===== MATERIAL FOR THIS TASK

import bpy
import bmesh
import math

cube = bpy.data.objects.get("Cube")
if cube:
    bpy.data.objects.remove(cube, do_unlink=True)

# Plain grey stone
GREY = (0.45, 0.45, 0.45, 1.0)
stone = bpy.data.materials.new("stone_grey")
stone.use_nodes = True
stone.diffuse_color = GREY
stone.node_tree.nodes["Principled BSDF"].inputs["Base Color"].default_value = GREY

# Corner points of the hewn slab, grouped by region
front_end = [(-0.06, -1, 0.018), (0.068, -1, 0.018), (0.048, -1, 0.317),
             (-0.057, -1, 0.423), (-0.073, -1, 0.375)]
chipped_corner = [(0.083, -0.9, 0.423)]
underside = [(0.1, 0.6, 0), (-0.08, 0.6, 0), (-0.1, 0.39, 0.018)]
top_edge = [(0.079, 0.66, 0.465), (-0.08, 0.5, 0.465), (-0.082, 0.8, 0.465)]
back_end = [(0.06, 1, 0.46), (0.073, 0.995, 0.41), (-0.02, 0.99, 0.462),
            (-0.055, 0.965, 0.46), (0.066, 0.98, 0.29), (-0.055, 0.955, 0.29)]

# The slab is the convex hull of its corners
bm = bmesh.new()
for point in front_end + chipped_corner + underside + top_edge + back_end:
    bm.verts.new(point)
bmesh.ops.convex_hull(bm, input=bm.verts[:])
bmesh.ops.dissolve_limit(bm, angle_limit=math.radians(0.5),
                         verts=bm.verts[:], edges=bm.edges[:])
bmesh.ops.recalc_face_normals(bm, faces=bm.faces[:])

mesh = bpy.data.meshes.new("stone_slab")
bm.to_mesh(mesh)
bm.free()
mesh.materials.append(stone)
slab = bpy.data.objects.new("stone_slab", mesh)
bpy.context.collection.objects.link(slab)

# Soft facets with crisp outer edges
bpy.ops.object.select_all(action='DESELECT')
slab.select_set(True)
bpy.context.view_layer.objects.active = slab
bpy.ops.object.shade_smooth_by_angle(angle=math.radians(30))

==========

### THE PROBLEM
Please return exactly the lines that run from the line with "(-0.057, -1, 0.423), (-0.073, -1, 0.375)]" through the end of the records above, both included, and nothing more.

### SOLUTION TO THIS TASK
             (-0.057, -1, 0.423), (-0.073, -1, 0.375)]
chipped_corner = [(0.083, -0.9, 0.423)]
underside = [(0.1, 0.6, 0), (-0.08, 0.6, 0), (-0.1, 0.39, 0.018)]
top_edge = [(0.079, 0.66, 0.465), (-0.08, 0.5, 0.465), (-0.082, 0.8, 0.465)]
back_end = [(0.06, 1, 0.46), (0.073, 0.995, 0.41), (-0.02, 0.99, 0.462),
            (-0.055, 0.965, 0.46), (0.066, 0.98, 0.29), (-0.055, 0.955, 0.29)]

# The slab is the convex hull of its corners
bm = bmesh.new()
for point in front_end + chipped_corner + underside + top_edge + back_end:
    bm.verts.new(point)
bmesh.ops.convex_hull(bm, input=bm.verts[:])
bmesh.ops.dissolve_limit(bm, angle_limit=math.radians(0.5),
                         verts=bm.verts[:], edges=bm.edges[:])
bmesh.ops.recalc_face_normals(bm, faces=bm.faces[:])

mesh = bpy.data.meshes.new("stone_slab")
bm.to_mesh(mesh)
bm.free()
mesh.materials.append(stone)
slab = bpy.data.objects.new("stone_slab", mesh)
bpy.context.collection.objects.link(slab)

# Soft facets with crisp outer edges
bpy.ops.object.select_all(action='DESELECT')
slab.select_set(True)
bpy.context.view_layer.objects.active = slab
bpy.ops.object.shade_smooth_by_angle(angle=math.radians(30))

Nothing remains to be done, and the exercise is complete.